Arbalètes à deux pieds frequently appear in medieval inventories from the 13th century on, often contrasted with the arbalète à une pied. The one foot variety is presumably the familiar sort spanned from a standing position with one foot in a stirrup at the front of the stock. Some have suggested that the two foot crossbows are spanned with a wider stirrup for two feet. There are two objects to this theory. First the biomechanics are very poor. Second, there is no surviving bow that looks like that, and no examples in medieval iconography.

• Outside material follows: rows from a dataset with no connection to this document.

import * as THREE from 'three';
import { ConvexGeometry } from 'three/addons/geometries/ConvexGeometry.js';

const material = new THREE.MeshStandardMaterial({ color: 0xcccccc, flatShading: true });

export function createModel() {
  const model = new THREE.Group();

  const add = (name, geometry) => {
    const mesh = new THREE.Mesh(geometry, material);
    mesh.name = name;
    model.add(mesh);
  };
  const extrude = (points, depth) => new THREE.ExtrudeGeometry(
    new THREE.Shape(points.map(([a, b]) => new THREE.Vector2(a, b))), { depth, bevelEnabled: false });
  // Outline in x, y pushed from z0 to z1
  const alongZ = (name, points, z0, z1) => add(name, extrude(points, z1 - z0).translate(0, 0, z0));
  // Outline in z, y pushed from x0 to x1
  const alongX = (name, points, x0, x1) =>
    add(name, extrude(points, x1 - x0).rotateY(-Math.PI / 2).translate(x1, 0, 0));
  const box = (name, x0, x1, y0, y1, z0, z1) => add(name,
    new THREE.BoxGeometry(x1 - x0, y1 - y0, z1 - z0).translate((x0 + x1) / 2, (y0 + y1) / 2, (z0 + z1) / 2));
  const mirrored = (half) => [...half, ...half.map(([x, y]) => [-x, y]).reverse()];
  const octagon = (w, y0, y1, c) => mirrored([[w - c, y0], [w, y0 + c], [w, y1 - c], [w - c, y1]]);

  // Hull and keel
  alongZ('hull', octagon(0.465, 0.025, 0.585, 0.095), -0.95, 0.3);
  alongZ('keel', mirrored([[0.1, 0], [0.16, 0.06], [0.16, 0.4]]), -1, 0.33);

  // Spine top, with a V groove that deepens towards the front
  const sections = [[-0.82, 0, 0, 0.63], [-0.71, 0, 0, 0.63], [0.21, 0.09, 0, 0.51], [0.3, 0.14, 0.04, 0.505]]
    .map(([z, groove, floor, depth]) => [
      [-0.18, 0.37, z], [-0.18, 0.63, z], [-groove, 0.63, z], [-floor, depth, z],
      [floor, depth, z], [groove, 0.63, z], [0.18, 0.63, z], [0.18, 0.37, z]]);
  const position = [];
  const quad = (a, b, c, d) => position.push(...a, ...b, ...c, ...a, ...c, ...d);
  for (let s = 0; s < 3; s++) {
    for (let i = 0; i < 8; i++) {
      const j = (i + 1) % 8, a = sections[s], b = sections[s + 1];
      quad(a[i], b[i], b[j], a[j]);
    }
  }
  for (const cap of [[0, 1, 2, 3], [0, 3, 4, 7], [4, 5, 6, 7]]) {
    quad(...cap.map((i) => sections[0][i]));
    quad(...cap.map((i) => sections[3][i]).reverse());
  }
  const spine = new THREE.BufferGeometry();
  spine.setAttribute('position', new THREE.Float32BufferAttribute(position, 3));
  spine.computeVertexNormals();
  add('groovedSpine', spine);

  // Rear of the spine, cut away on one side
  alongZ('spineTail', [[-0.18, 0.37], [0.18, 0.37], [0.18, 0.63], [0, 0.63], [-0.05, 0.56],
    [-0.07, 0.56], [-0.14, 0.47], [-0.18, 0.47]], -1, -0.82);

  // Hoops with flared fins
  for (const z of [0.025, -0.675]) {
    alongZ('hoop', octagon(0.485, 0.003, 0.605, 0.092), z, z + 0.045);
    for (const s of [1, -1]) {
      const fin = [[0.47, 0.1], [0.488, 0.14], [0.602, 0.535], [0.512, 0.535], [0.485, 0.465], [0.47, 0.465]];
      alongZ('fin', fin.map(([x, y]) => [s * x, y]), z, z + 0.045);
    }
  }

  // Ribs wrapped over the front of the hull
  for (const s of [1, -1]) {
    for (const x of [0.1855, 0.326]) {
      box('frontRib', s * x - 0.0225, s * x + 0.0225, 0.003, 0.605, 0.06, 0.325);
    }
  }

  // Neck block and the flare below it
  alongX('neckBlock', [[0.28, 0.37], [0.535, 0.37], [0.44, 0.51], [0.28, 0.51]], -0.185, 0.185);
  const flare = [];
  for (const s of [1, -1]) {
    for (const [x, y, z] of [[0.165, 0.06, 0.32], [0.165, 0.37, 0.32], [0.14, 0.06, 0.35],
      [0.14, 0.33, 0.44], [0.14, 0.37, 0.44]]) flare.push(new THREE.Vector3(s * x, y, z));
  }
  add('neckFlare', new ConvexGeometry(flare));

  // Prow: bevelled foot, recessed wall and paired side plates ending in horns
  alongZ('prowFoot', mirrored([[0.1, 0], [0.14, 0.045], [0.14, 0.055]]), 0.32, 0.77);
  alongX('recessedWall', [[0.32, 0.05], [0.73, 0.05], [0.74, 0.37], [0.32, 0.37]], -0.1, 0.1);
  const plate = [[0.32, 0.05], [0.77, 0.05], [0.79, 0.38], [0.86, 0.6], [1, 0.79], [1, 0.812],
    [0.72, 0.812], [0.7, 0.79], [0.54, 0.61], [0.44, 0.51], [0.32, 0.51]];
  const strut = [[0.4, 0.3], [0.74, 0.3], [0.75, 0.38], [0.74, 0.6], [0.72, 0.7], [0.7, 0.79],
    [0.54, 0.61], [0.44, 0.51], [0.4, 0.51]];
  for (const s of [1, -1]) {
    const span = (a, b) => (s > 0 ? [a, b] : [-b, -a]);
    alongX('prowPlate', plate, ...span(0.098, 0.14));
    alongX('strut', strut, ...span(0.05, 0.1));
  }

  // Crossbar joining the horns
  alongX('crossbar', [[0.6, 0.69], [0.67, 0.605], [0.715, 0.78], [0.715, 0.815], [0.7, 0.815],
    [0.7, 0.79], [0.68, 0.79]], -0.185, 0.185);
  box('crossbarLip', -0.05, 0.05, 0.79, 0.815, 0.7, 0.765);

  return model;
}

Robert MacPherson has suggested a far more plausible theory: that they were spanned while seated on the ground with a belt hook on the string and both feet on the prod, as though performing a short leg press. That makes a lot more sense.